By the time the rest of the criminal justice system returned to work on Wednesday, the public defenders had succeeded in demonstrating the illegality of many of these detentions and as a result nearly half of the arrestees were released without charges ever being filed.
But against the backdrop of the demonstrations, this story of how arrested citizens were treated received little attention. This routine indifference is the story of criminal justice in America. While the six officers charged in the killing of Freddie Gray are back home, many of the Baltimore protesters continue to be held on bonds they are unable to afford.
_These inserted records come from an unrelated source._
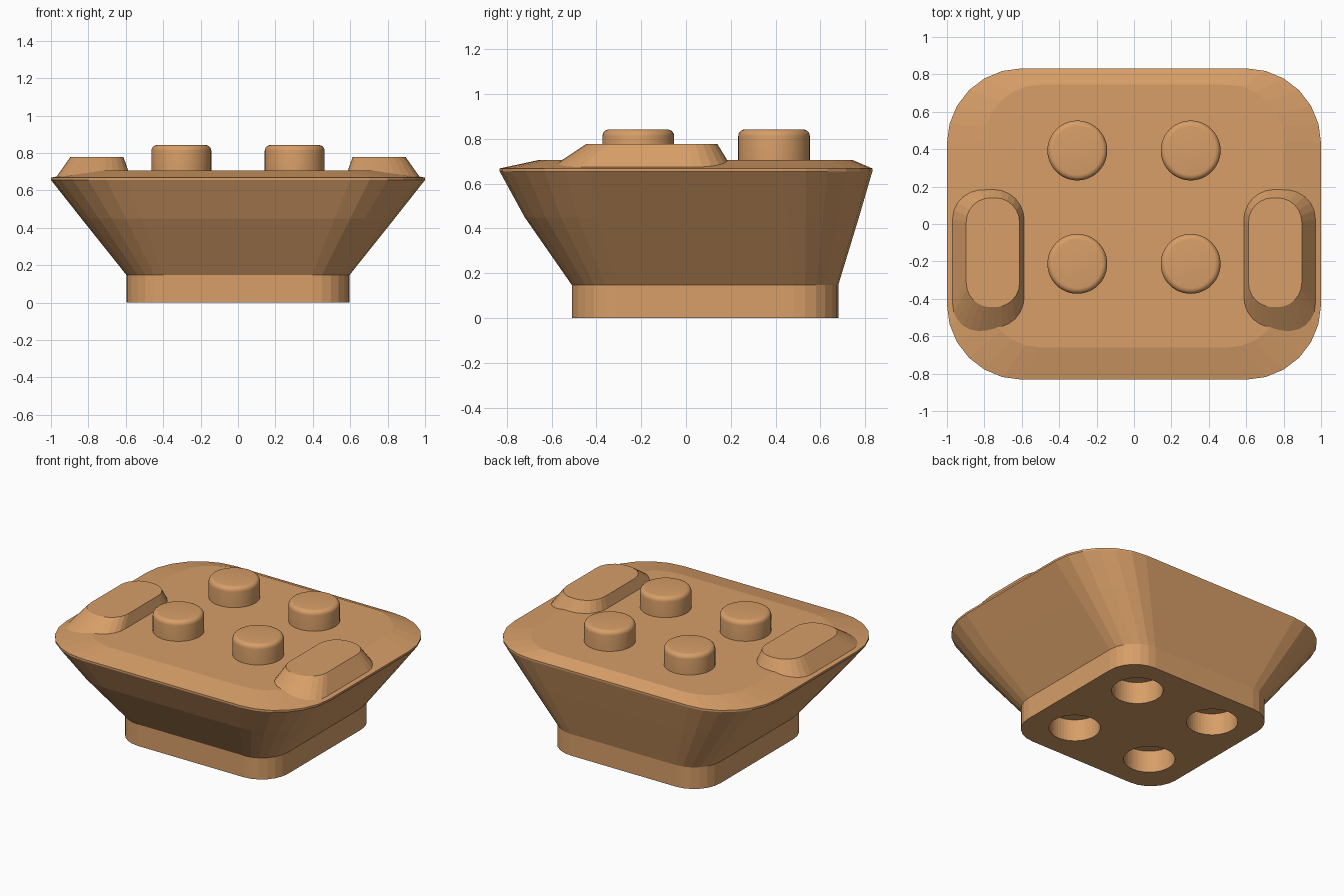
import bpy, bmesh, math

if "Cube" in bpy.data.objects:
    bpy.data.objects.remove(bpy.data.objects["Cube"])

clay = bpy.data.materials.new("warm tan")
clay.diffuse_color = (0.68, 0.342, 0.138, 1)
clay.use_nodes = True
clay.node_tree.nodes["Principled BSDF"].inputs["Base Color"].default_value = clay.diffuse_color


def rounded_rect(x0, x1, y0, y1, r, steps=6):
    """Counter-clockwise outline of a rectangle with round corners."""
    corners = [(x1 - r, y1 - r), (x0 + r, y1 - r), (x0 + r, y0 + r), (x1 - r, y0 + r)]
    points = []
    for quarter, (cx, cy) in enumerate(corners):
        for i in range(steps + 1):
            a = math.pi / 2 * (quarter + i / steps)
            points.append((cx + r * math.cos(a), cy + r * math.sin(a)))
    return points


def loft(name, sections):
    """Closed solid through outlines given as (z, outline)."""
    bm = bmesh.new()
    rings = [[bm.verts.new((x, y, z)) for x, y in pts] for z, pts in sections]
    for low, high in zip(rings, rings[1:]):
        n = len(low)
        for i in range(n):
            j = (i + 1) % n
            bm.faces.new((low[i], low[j], high[j], high[i]))
    bm.faces.new(rings[0][::-1])
    bm.faces.new(rings[-1])
    mesh = bpy.data.meshes.new(name)
    bm.to_mesh(mesh)
    bm.free()
    mesh.materials.append(clay)
    obj = bpy.data.objects.new(name, mesh)
    bpy.context.collection.objects.link(obj)
    return obj


def circle(cx, cy, r, n=48):
    return [(cx + r * math.cos(math.tau * i / n), cy + r * math.sin(math.tau * i / n))
            for i in range(n)]


def activate(obj):
    bpy.ops.object.select_all(action='DESELECT')
    obj.select_set(True)
    bpy.context.view_layer.objects.active = obj


stud_spots = [(x, y) for x in (-0.303, 0.303) for y in (-0.213, 0.393)]

# Body: straight foot, flared sides, thin rim and sloped top
body = loft("body", [
    (0.0, rounded_rect(-0.597, 0.597, -0.51, 0.68, 0.2)),
    (0.148, rounded_rect(-0.597, 0.597, -0.51, 0.68, 0.2)),
    (0.45, rounded_rect(-0.838, 0.838, -0.72, 0.772, 0.32)),
    (0.655, rounded_rect(-1, 1, -0.832, 0.832, 0.4)),
    (0.668, rounded_rect(-1, 1, -0.832, 0.832, 0.4)),
    (0.705, rounded_rect(-0.8, 0.8, -0.66, 0.745, 0.3)),
])

# Sockets in the underside
for x, y in stud_spots:
    cutter = loft("socket_cutter", [(-0.1, circle(x, y, 0.16)), (0.15, circle(x, y, 0.16))])
    cutter.hide_render = True
    activate(body)
    cut = body.modifiers.new("socket", 'BOOLEAN')
    cut.operation = 'DIFFERENCE'
    cut.solver = 'EXACT'
    cut.object = cutter
    bpy.ops.object.modifier_apply(modifier=cut.name)
    bpy.data.objects.remove(cutter)

# Studs on top, with rounded upper edges
for x, y in stud_spots:
    sections = [(0.69, circle(x, y, 0.16))]
    for i in range(6):
        a = math.pi / 2 * i / 5
        sections.append((0.812 + 0.03 * math.sin(a),
                         circle(x, y, 0.13 + 0.03 * math.cos(a))))
    stud = loft("stud", sections)
    activate(stud)
    bpy.ops.object.shade_smooth_by_angle(angle=math.radians(35))

# Raised side pads, mirrored left and right
for side, name in ((1, "right_pad"), (-1, "left_pad")):
    def pad_outline(inner, outer, y0, y1, r):
        x0, x1 = sorted((side * inner, side * outer))
        return rounded_rect(x0, x1, y0, y1, r)

    loft(name, [
        (0.655, pad_outline(0.57, 0.983, -0.63, 0.215, 0.185)),
        (0.777, pad_outline(0.612, 0.897, -0.445, 0.14, 0.13)),
    ])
While cell phone video has helped to tell the story of deadly police abuse, the story of routine injustice is being told by public defenders. They took to social media, television, and blog posts to document the egregious treatment of those arrested. They served as the voice for people who would otherwise be voiceless. Baltimore shows how, collectively, public defenders who speak on behalf of marginalized people and communities remind us of their humanity and how we all should be treated.
While public defenders have largely been ignored in the conversation about how to reform our broken criminal justice system, as events in Baltimore demonstrate, they are an essential part of the solution. And while it is encouraging to see outrage over what happened to Freddy Gray, justice demands that we muster equal outrage over the Ronald Hammonds of the world, and that we support our public defenders who are trying to make things right.